E3 is right around the corner, and like every year, people are eagerly waiting in anticipation for all the big announcements and trailers and who knows what that will come from the event that has gained an almost legendary status in the world of games. From an outsider’s perspective, it must look like the gaming equivalent of the Oscars with all the cameras, flashy appearances, and crowds of people. For a press event, it is certainly one of the more well known ones, and for a good reason. But when it comes down to it, perhaps E3 is like an old man past his prime, eager to steal the spotlight once more by throwing the biggest party on the block.
Take last year’s lineup of notable games that were shown off. All respectable presentations to be sure, demonstrating the pinnacle of gaming at the time. But there were so many that were delayed, or better yet, games that would come out within a year or two. Now of course, developing games is hard work and sometimes things happen that force a change in release date, a perfectly acceptable practice for the sake of quality. But when games that are slated to come out are teased this far in advance, it does defeat the purpose of hype, does it not? Why tease Mass Effect 4, or Dead Island 2, or Rise of the Tomb Raider, or Rainbow 6: Siege when they come out years from the event, unless of course it is merely a move to gain attention from the financial world.

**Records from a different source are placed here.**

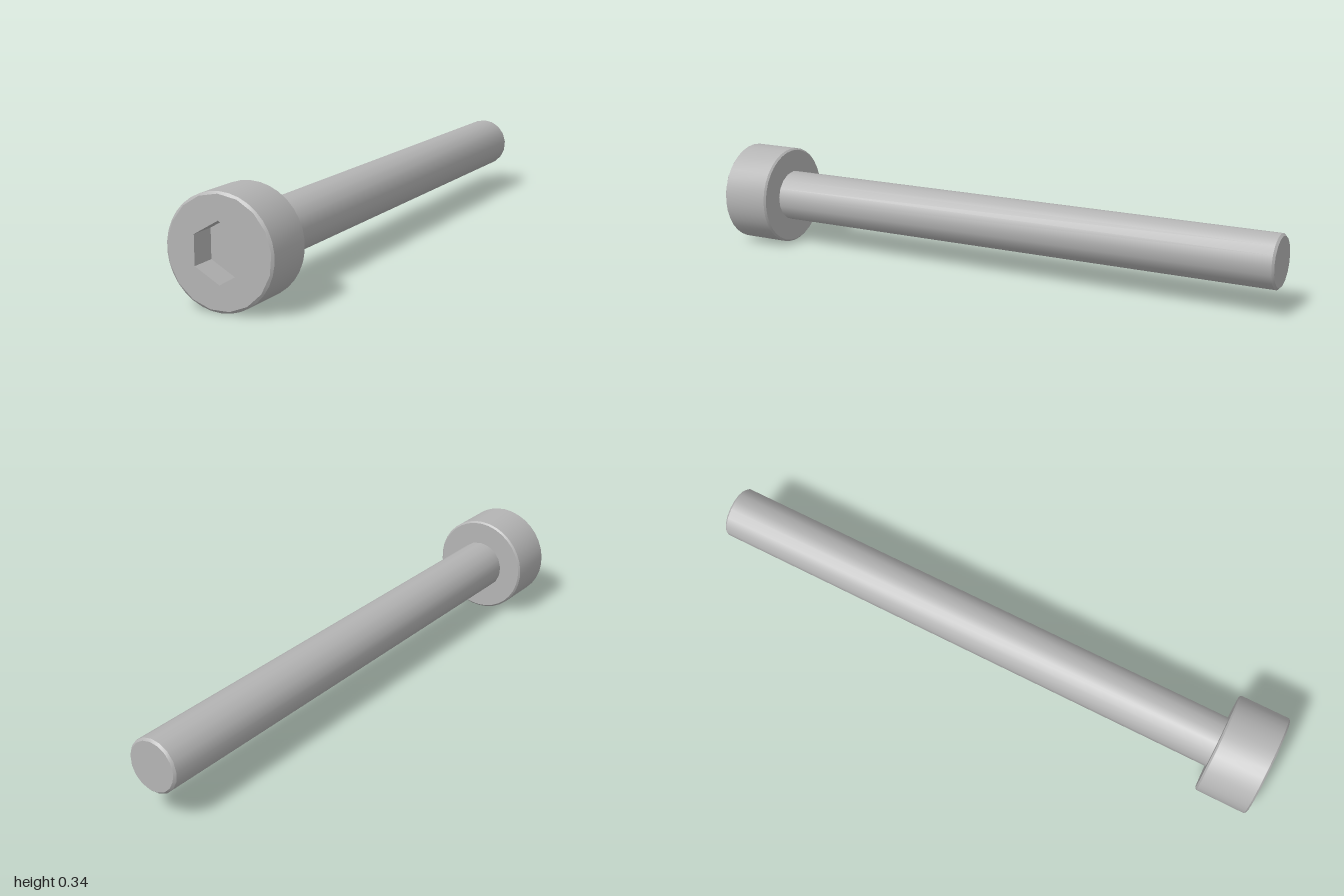
import * as THREE from 'three';
import { toCreasedNormals } from 'three/addons/utils/BufferGeometryUtils.js';

const SIDES = 17;
const AXIS_Y = 0.172;

// Lathe a [radius, z] profile around the z axis, with a corner at the top
function turn(profile, sides, crease, rule) {
  const points = profile.map(([r, z]) => new THREE.Vector2(r, z));
  const geo = new THREE.LatheGeometry(points, sides, Math.PI);
  geo.rotateX(Math.PI / 2);
  if (rule) rule(geo.attributes.position);
  return toCreasedNormals(geo, crease);
}

// Regular polygon outline with a corner at the top
function polygon(radius, sides) {
  return Array.from({ length: sides }, (_, i) => {
    const a = Math.PI / 2 + (i / sides) * Math.PI * 2;
    return new THREE.Vector2(radius * Math.cos(a), radius * Math.sin(a));
  });
}

export function createModel() {
  const steel = new THREE.MeshStandardMaterial({ color: 0xb4b4b4 });
  steel.name = 'grey steel';
  const group = new THREE.Group();
  group.name = 'socketHeadBolt';
  const add = (name, geo) => {
    const mesh = new THREE.Mesh(geo, steel);
    mesh.name = name;
    mesh.position.y = AXIS_Y;
    group.add(mesh);
  };

  // Head: round wall, chamfered rims; the front rim has half as many sides
  const headProfile = [[0, 0.82], [0.165, 0.82], [0.171, 0.826], [0.171, 0.994], [0.165, 1]];
  const rows = headProfile.length;
  add('head', turn(headProfile, SIDES * 2, 0.5, (pos) => {
    const k = Math.cos(Math.PI / SIDES);
    for (let i = 1; i <= SIDES * 2; i += 2) {
      const v = i * rows + rows - 1;
      pos.setXY(v, pos.getX(v) * k, pos.getY(v) * k);
    }
  }));

  // Front face with the hexagonal opening
  const face = new THREE.Shape(polygon(0.165, SIDES));
  face.holes.push(new THREE.Path(polygon(0.0905, 6)));
  add('headFace', new THREE.ShapeGeometry(face).translate(0, 0, 1));

  // Hexagonal socket: walls and floor facing inwards
  add('socket', turn([[0.0905, 1], [0.0905, 0.915], [0, 0.915]], 6, 0.3));

  // Shank with a chamfered tip
  add('shank', turn([[0, -1], [0.081, -1], [0.088, -0.993], [0.088, 0.82]], SIDES, 0.5));

  return group;
}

And even if the game comes out relatively close to the event, so much can change. Master Chief Collection and Assassins Creed Unity are now one of the most often touted examples of games that simply do not work (an exaggeration of course, but lets be honest, when something breaks everyone hears about it but when something works no one says anything). Meanwhile Destiny is not quite as many of us probably anticipated, given how the trailers and demos never implied that the story simply doesnt exist or how much repetition is involved. And who can forget how Battlefield Hardline (and other military themed shooters) are always shown off with the most well coordinated, well equipped, teams fighting each other in very obviously scripted scenarios when actual gameplay often involves your team’s helicopter flying into the ground when a random teammate takes it and realizes that they dont know the controls.
Of course, there are games that have been shown off and live up to the expectations that we get and come out when the presentations are still things we can remember. Realistically though, even without E3, there would have been “leaks”, trailers, TV or internet advertisements, and coverage of all kinds that will let the world know that a game is coming. And even then, we have to keep in mind that things may not perform as they appear, and special scrutiny should probably be directed towards games that have terrific trailers with lifelike character models and whatnot…but are essentially pre-rendered cutscenes that dont show off gameplay.